## What you have to do
Wherever the listing holds a picture, leave it out, and copy the remainder exactly.

++++ The records ++++

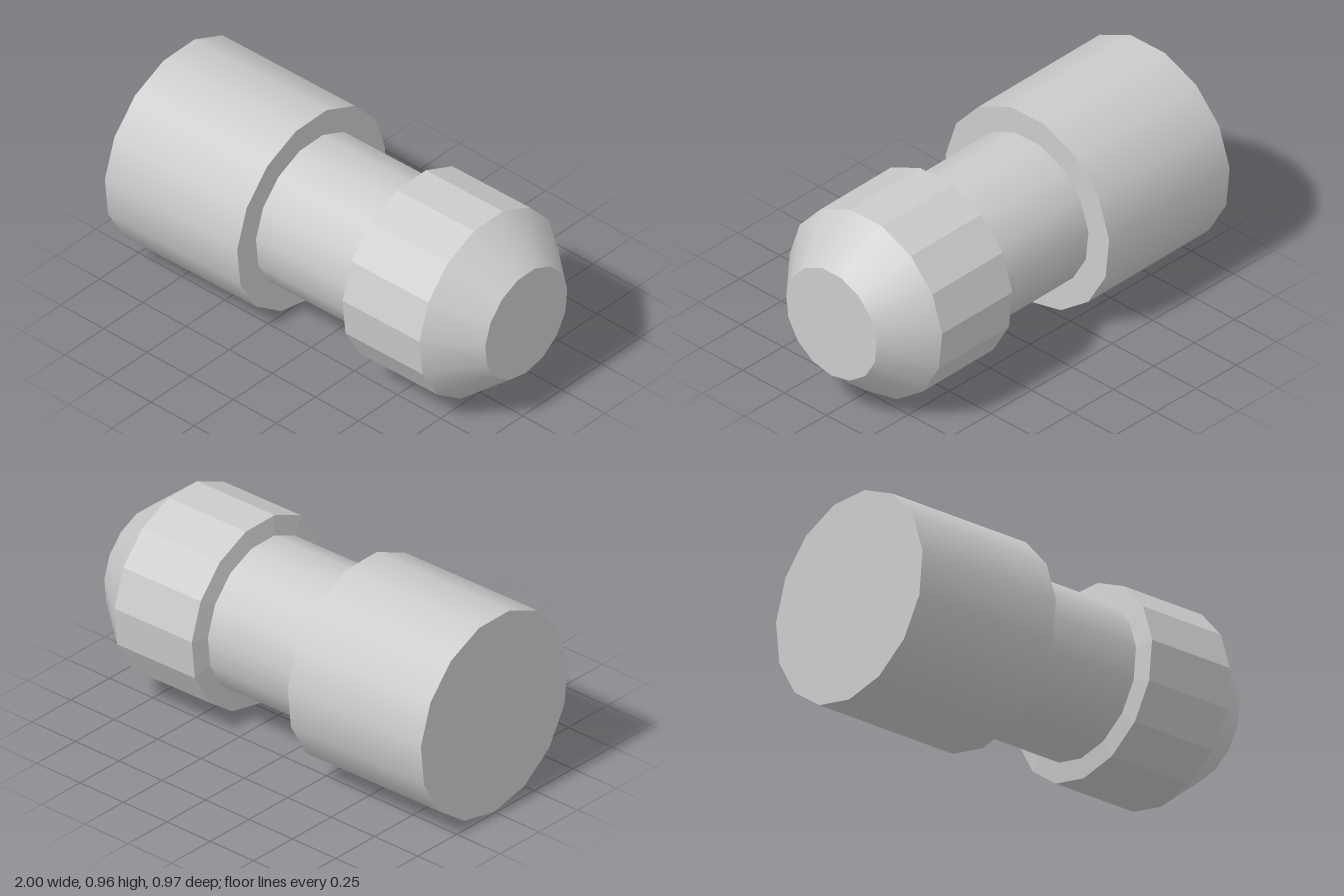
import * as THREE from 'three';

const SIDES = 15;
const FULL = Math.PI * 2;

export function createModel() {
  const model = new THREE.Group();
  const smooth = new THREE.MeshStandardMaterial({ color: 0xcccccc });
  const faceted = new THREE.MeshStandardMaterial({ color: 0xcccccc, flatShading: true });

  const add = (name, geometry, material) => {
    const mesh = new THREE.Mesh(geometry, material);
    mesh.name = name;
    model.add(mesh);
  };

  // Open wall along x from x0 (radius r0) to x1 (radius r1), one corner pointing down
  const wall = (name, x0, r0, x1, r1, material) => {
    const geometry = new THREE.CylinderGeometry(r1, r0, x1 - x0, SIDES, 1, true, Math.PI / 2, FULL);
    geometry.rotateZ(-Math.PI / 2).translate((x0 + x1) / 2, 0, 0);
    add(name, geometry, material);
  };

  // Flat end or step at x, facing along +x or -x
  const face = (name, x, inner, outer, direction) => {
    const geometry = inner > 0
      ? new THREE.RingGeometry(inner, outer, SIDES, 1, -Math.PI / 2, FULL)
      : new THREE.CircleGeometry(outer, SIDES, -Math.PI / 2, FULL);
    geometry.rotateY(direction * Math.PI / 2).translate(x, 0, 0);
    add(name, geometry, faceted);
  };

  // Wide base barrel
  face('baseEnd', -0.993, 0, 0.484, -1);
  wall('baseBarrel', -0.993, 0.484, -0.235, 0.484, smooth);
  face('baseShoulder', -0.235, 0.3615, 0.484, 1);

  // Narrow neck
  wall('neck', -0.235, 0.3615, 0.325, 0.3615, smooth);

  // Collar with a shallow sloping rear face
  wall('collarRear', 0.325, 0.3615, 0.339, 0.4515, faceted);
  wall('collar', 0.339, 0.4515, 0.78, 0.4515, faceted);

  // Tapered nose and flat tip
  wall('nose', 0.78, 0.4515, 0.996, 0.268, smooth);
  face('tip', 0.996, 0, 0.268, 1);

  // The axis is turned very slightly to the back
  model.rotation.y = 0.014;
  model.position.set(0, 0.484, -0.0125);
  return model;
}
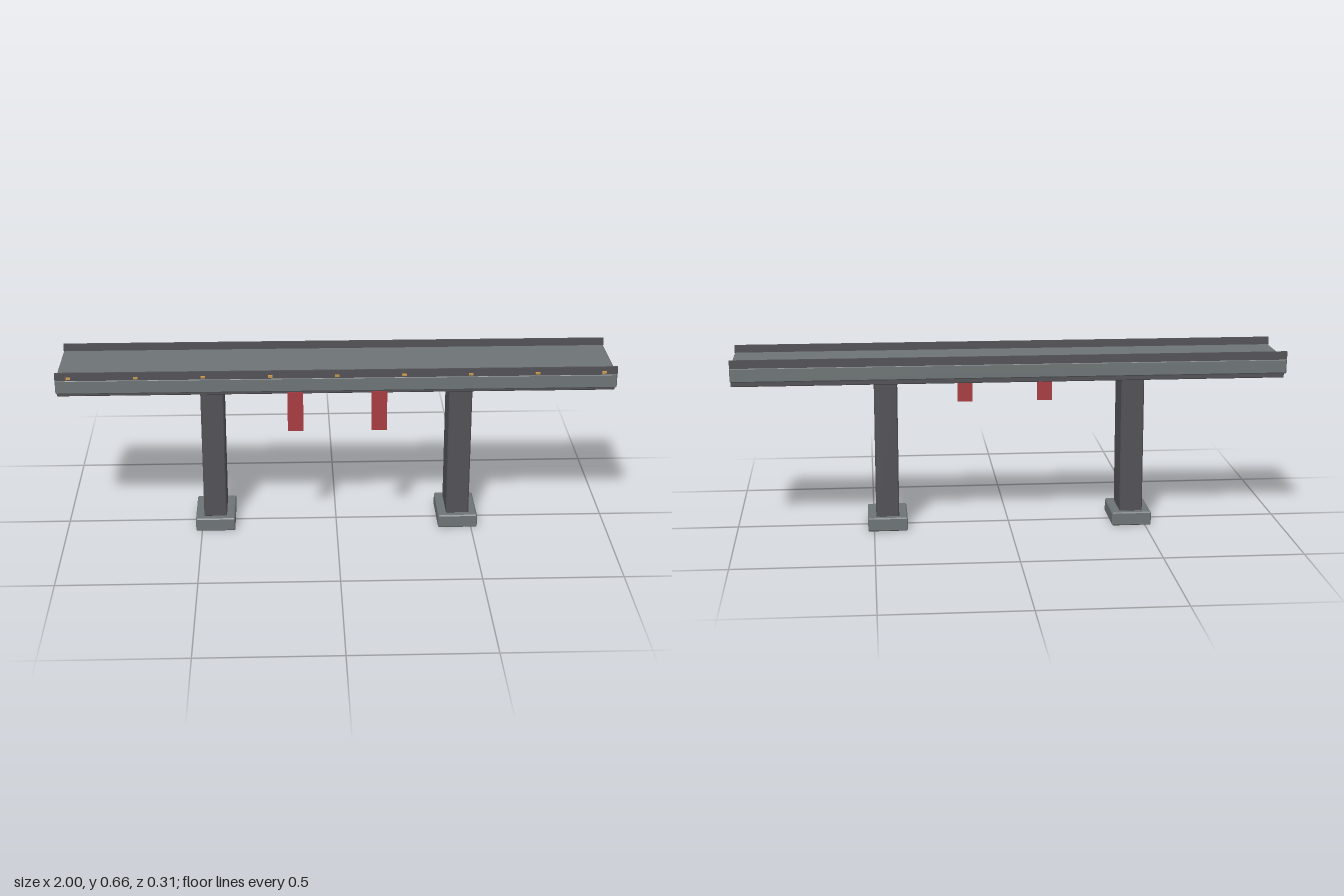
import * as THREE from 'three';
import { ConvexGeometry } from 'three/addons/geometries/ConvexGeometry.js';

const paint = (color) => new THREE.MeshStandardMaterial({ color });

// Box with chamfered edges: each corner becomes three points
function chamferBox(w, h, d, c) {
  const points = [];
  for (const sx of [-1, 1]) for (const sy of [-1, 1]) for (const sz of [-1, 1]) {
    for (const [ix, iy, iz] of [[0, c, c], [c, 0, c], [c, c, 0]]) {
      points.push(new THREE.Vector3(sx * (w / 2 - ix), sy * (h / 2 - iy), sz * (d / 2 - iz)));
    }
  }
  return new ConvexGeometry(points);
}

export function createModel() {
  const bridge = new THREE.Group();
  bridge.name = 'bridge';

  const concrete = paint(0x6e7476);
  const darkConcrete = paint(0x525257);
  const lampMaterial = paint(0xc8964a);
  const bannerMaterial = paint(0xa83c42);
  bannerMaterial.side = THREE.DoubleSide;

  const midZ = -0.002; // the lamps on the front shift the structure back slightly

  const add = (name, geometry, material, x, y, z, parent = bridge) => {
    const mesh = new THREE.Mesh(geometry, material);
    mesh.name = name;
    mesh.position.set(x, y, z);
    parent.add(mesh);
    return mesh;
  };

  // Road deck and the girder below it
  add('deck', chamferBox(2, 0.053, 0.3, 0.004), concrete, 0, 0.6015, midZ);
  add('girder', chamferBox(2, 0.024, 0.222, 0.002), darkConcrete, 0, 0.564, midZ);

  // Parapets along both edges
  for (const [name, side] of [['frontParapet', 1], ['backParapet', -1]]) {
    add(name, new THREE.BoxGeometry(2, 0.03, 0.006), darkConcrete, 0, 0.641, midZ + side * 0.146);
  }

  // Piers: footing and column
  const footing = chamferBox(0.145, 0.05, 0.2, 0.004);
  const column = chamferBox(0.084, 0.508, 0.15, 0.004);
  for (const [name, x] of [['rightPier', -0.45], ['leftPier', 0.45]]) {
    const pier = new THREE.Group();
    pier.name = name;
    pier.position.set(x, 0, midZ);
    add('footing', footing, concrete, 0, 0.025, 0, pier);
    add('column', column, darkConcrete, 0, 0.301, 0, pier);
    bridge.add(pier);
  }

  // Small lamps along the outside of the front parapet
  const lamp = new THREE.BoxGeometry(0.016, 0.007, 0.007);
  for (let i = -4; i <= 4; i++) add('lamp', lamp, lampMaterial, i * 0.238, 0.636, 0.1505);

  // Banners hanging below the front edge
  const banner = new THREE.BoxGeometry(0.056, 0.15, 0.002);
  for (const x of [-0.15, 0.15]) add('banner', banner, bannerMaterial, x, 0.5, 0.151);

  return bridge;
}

++++

## Answer to this exercise
import * as THREE from 'three';

const SIDES = 15;
const FULL = Math.PI * 2;

export function createModel() {
  const model = new THREE.Group();
  const smooth = new THREE.MeshStandardMaterial({ color: 0xcccccc });
  const faceted = new THREE.MeshStandardMaterial({ color: 0xcccccc, flatShading: true });

  const add = (name, geometry, material) => {
    const mesh = new THREE.Mesh(geometry, material);
    mesh.name = name;
    model.add(mesh);
  };

  // Open wall along x from x0 (radius r0) to x1 (radius r1), one corner pointing down
  const wall = (name, x0, r0, x1, r1, material) => {
    const geometry = new THREE.CylinderGeometry(r1, r0, x1 - x0, SIDES, 1, true, Math.PI / 2, FULL);
    geometry.rotateZ(-Math.PI / 2).translate((x0 + x1) / 2, 0, 0);
    add(name, geometry, material);
  };

  // Flat end or step at x, facing along +x or -x
  const face = (name, x, inner, outer, direction) => {
    const geometry = inner > 0
      ? new THREE.RingGeometry(inner, outer, SIDES, 1, -Math.PI / 2, FULL)
      : new THREE.CircleGeometry(outer, SIDES, -Math.PI / 2, FULL);
    geometry.rotateY(direction * Math.PI / 2).translate(x, 0, 0);
    add(name, geometry, faceted);
  };

  // Wide base barrel
  face('baseEnd', -0.993, 0, 0.484, -1);
  wall('baseBarrel', -0.993, 0.484, -0.235, 0.484, smooth);
  face('baseShoulder', -0.235, 0.3615, 0.484, 1);

  // Narrow neck
  wall('neck', -0.235, 0.3615, 0.325, 0.3615, smooth);

  // Collar with a shallow sloping rear face
  wall('collarRear', 0.325, 0.3615, 0.339, 0.4515, faceted);
  wall('collar', 0.339, 0.4515, 0.78, 0.4515, faceted);

  // Tapered nose and flat tip
  wall('nose', 0.78, 0.4515, 0.996, 0.268, smooth);
  face('tip', 0.996, 0, 0.268, 1);

  // The axis is turned very slightly to the back
  model.rotation.y = 0.014;
  model.position.set(0, 0.484, -0.0125);
  return model;
}
import * as THREE from 'three';
import { ConvexGeometry } from 'three/addons/geometries/ConvexGeometry.js';

const paint = (color) => new THREE.MeshStandardMaterial({ color });

// Box with chamfered edges: each corner becomes three points
function chamferBox(w, h, d, c) {
  const points = [];
  for (const sx of [-1, 1]) for (const sy of [-1, 1]) for (const sz of [-1, 1]) {
    for (const [ix, iy, iz] of [[0, c, c], [c, 0, c], [c, c, 0]]) {
      points.push(new THREE.Vector3(sx * (w / 2 - ix), sy * (h / 2 - iy), sz * (d / 2 - iz)));
    }
  }
  return new ConvexGeometry(points);
}

export function createModel() {
  const bridge = new THREE.Group();
  bridge.name = 'bridge';

  const concrete = paint(0x6e7476);
  const darkConcrete = paint(0x525257);
  const lampMaterial = paint(0xc8964a);
  const bannerMaterial = paint(0xa83c42);
  bannerMaterial.side = THREE.DoubleSide;

  const midZ = -0.002; // the lamps on the front shift the structure back slightly

  const add = (name, geometry, material, x, y, z, parent = bridge) => {
    const mesh = new THREE.Mesh(geometry, material);
    mesh.name = name;
    mesh.position.set(x, y, z);
    parent.add(mesh);
    return mesh;
  };

  // Road deck and the girder below it
  add('deck', chamferBox(2, 0.053, 0.3, 0.004), concrete, 0, 0.6015, midZ);
  add('girder', chamferBox(2, 0.024, 0.222, 0.002), darkConcrete, 0, 0.564, midZ);

  // Parapets along both edges
  for (const [name, side] of [['frontParapet', 1], ['backParapet', -1]]) {
    add(name, new THREE.BoxGeometry(2, 0.03, 0.006), darkConcrete, 0, 0.641, midZ + side * 0.146);
  }

  // Piers: footing and column
  const footing = chamferBox(0.145, 0.05, 0.2, 0.004);
  const column = chamferBox(0.084, 0.508, 0.15, 0.004);
  for (const [name, x] of [['rightPier', -0.45], ['leftPier', 0.45]]) {
    const pier = new THREE.Group();
    pier.name = name;
    pier.position.set(x, 0, midZ);
    add('footing', footing, concrete, 0, 0.025, 0, pier);
    add('column', column, darkConcrete, 0, 0.301, 0, pier);
    bridge.add(pier);
  }

  // Small lamps along the outside of the front parapet
  const lamp = new THREE.BoxGeometry(0.016, 0.007, 0.007);
  for (let i = -4; i <= 4; i++) add('lamp', lamp, lampMaterial, i * 0.238, 0.636, 0.1505);

  // Banners hanging below the front edge
  const banner = new THREE.BoxGeometry(0.056, 0.15, 0.002);
  for (const x of [-0.15, 0.15]) add('banner', banner, bannerMaterial, x, 0.5, 0.151);

  return bridge;
}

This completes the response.